By Jesse Steele
Gordon College News Service
Wednesday, February 5, 2014
WENHAM – Growing up in Yonkers New York, Paulea Mooney-McCoy was surrounded by art. Her father owned a silk screening business while her brother pursued art at Boston University. Mooney-McCoy chose performance over visual arts and immersed herself in music and dance, but that love for creating would eventually become a love of supporting others.
“I don’t know when that really started for me,” she said, “but eventually it evolved.”
And on January 6, 2014, Mooney-McCoy, who wouldn’t comment on her age, stepped foot on Gordon College’s campus for her first day of work as the new Director of the Clarendon Scholars Program, bringing her creative eye to the established program.
The Clarendon Program, which is going on its tenth year, provides incoming Gordon students from urban areas with scholarships to supplement the cost of tuition. It also programs support, training in leadership and the chance for students to be mentored by faculty, such as Mooney-McCoy.
Growing up she experienced first hand how helpful the support of another person could be by helping others discover their passions. Eventually her curiosity in the lives of people turned into a vision of social justice issues.
“I’ve had a real interest in how cultures heal from trauma,” Mooney-McCoy said. “So I began learning about the oppression of people groups, such as the journey of African Americans, and how healing from such ordeals could occur.”
The passion stayed with Mooney-McCoy as she looked at colleges. She visited her brother in Boston and became captivated by the city. After high school, she found her way to Brandeis University, just west of the city in Waltham, to study Sociology.
In between dancing and meeting her husband Bil, who is the Director of Christian Life and Worship at Gordon, Mooney-McCoy also grew stronger in her faith.
“I grew up in a church going home, but I really met Jesus through my college years,” she said.
After graduating Mooney-McCoy moved to Roxbury, Massachusetts, to work at a community health center. She then spent time working with Young Life ministries and the Salvation Army before ending up at Healthy Futures, an organization dedicated to relationship education for middle and high school students in Boston.
She remained there for over 10 years but found herself focused more on curriculum development and supervising health educators. One of her co-workers was a Gordon alumnus and notified her when he saw the opening for the Clarendon director.
“What made it really attractive to me was that I would finally be able to work with students (directly) again,” she said.
Mooney-McCoy joined her husband at Gordon just in time for Clarendon Day where accepted and qualified students came to explore the campus and interview for the program.
Along with the work she does with the Clarendon Program Mooney-McCoy is also the adviser to ALANA, Gordon’s cultural awareness group. ALANA stands for African-American Latino Asian Native American and Allies and the group’s mission: to provide support and awareness around issues of race and diversity.
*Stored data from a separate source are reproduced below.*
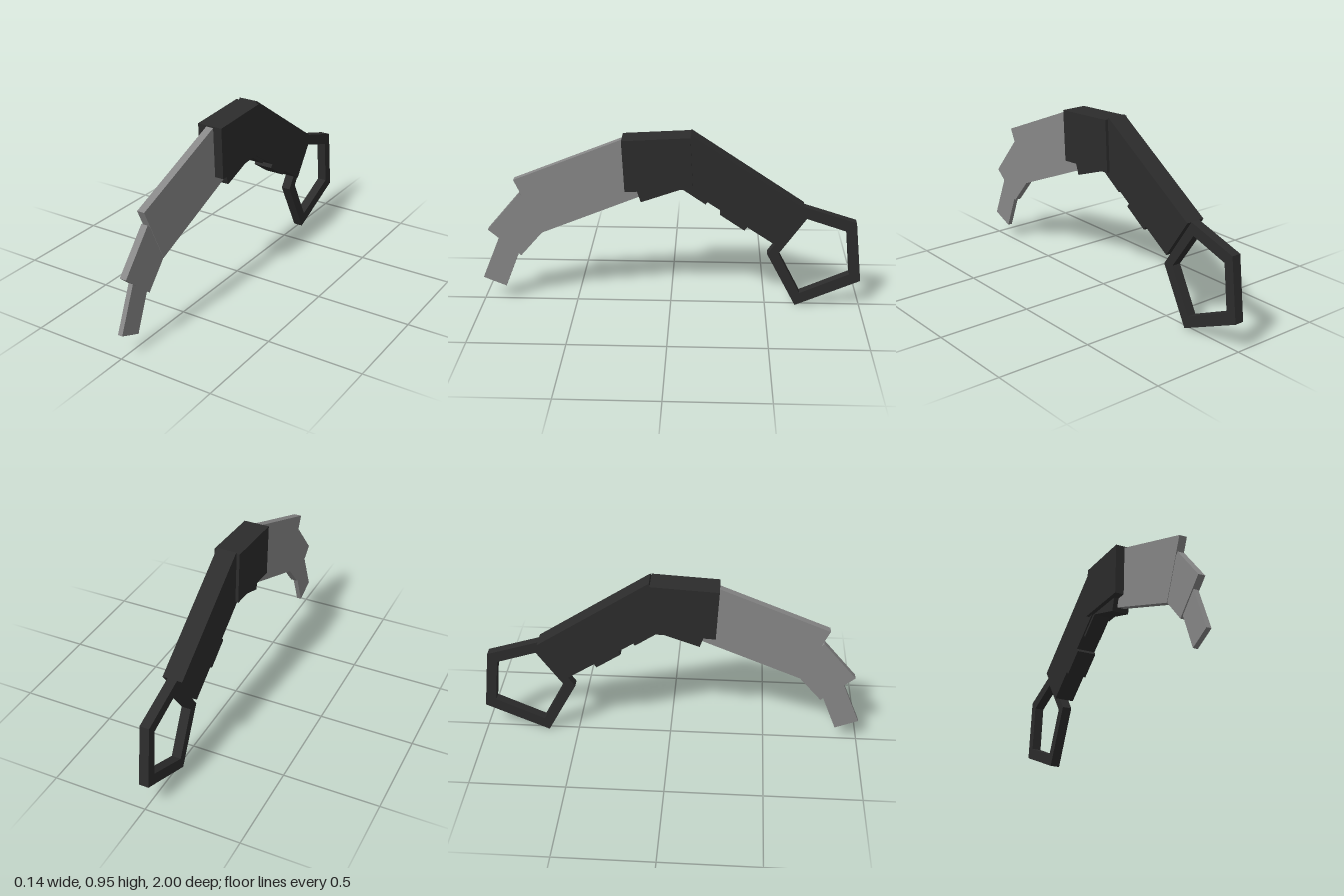
import * as THREE from 'three';

const steel = new THREE.MeshStandardMaterial({ color: 0x888888, flatShading: true });
const dark = new THREE.MeshStandardMaterial({ color: 0x2c2c2c, flatShading: true });

const toPoints = (pts) => pts.map(([z, y]) => new THREE.Vector2(z, y));

// Flat slab: side outline given as [z, y] points, centred on x = 0
function slab(name, outline, halfWidth, material, hole) {
  const shape = new THREE.Shape(toPoints(outline));
  if (hole) shape.holes.push(new THREE.Path(toPoints(hole)));
  const geometry = new THREE.ExtrudeGeometry(shape, { depth: halfWidth * 2, bevelEnabled: false });
  geometry.translate(0, 0, -halfWidth);
  geometry.rotateY(-Math.PI / 2);
  const mesh = new THREE.Mesh(geometry, material);
  mesh.name = name;
  return mesh;
}

export function createModel() {
  const model = new THREE.Group();
  model.name = 'curvedKnife';

  // Blade in three stepped, narrowing segments
  model.add(
    slab('bladeBase', [[0.81, 0.69], [0.235, 0.92], [0.12, 0.625], [0.675, 0.398]], 0.02, steel),
    slab('bladeMiddle', [[0.96, 0.41], [0.785, 0.615], [0.62, 0.46], [0.79, 0.265]], 0.018, steel),
    slab('bladeTip', [[1.0, 0.132], [0.885, 0.41], [0.77, 0.36], [0.88, 0.083]], 0.0125, steel)
  );

  // Guard block and the finger stop beneath it
  model.add(
    slab('guard', [[0.247, 0.922], [-0.1, 0.942], [-0.115, 0.67], [0.233, 0.65]], 0.068, dark),
    slab('fingerStop', [[0.19, 0.7], [0.152, 0.587], [-0.06, 0.662], [-0.03, 0.74]], 0.045, dark)
  );

  // Handle with two grip ridges on its underside
  model.add(
    slab('handle', [[-0.104, 0.952], [-0.688, 0.565], [-0.548, 0.36], [0.0, 0.72]], 0.052, dark),
    slab('frontRidge', [[-0.035, 0.73], [-0.055, 0.665], [-0.18, 0.58], [-0.225, 0.645]], 0.045, dark),
    slab('rearRidge', [[-0.29, 0.58], [-0.254, 0.527], [-0.382, 0.441], [-0.42, 0.495]], 0.052, dark)
  );

  // Five-sided finger ring
  model.add(slab('fingerRing',
    [[-0.688, 0.565], [-0.96, 0.48], [-0.998, 0.152], [-0.66, 0.004], [-0.505, 0.297]], 0.025, dark,
    [[-0.703, 0.5], [-0.912, 0.432], [-0.938, 0.19], [-0.682, 0.075], [-0.564, 0.302]]));

  return model;
}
While Mooney-McCoy, who is an African-American, hasn’t been around for many of ALANA’s events she recognizes her role on campus where students of color make up only 19 percent of the student body.
President of ALANA Lanise Frazier ‘14 sees Mooney-McCoy as an inspiration. Frazier knows the struggle many African-American’s face when they wake up in the morning. “You choose to be a leader or choose to be conquered,” she said.
She pointed to sociologist W.E.B. Du Bois, who developed a concept known as the double conscious, which describes the struggles that African-Americans face by having their identity divided amongst their race and nationality. These characteristics often come with different pressures and can cause those struggling with them to not succeed.
“How do I proceed in my everyday activities in response to these different souls that I balance everyday,” Frazier said. It may seem almost impossible, but when people like McCoy take leadership they can become an inspiration.
“If a black woman takes rightful leadership and chooses not to be conquered than nothing is impossible,” Frazier said.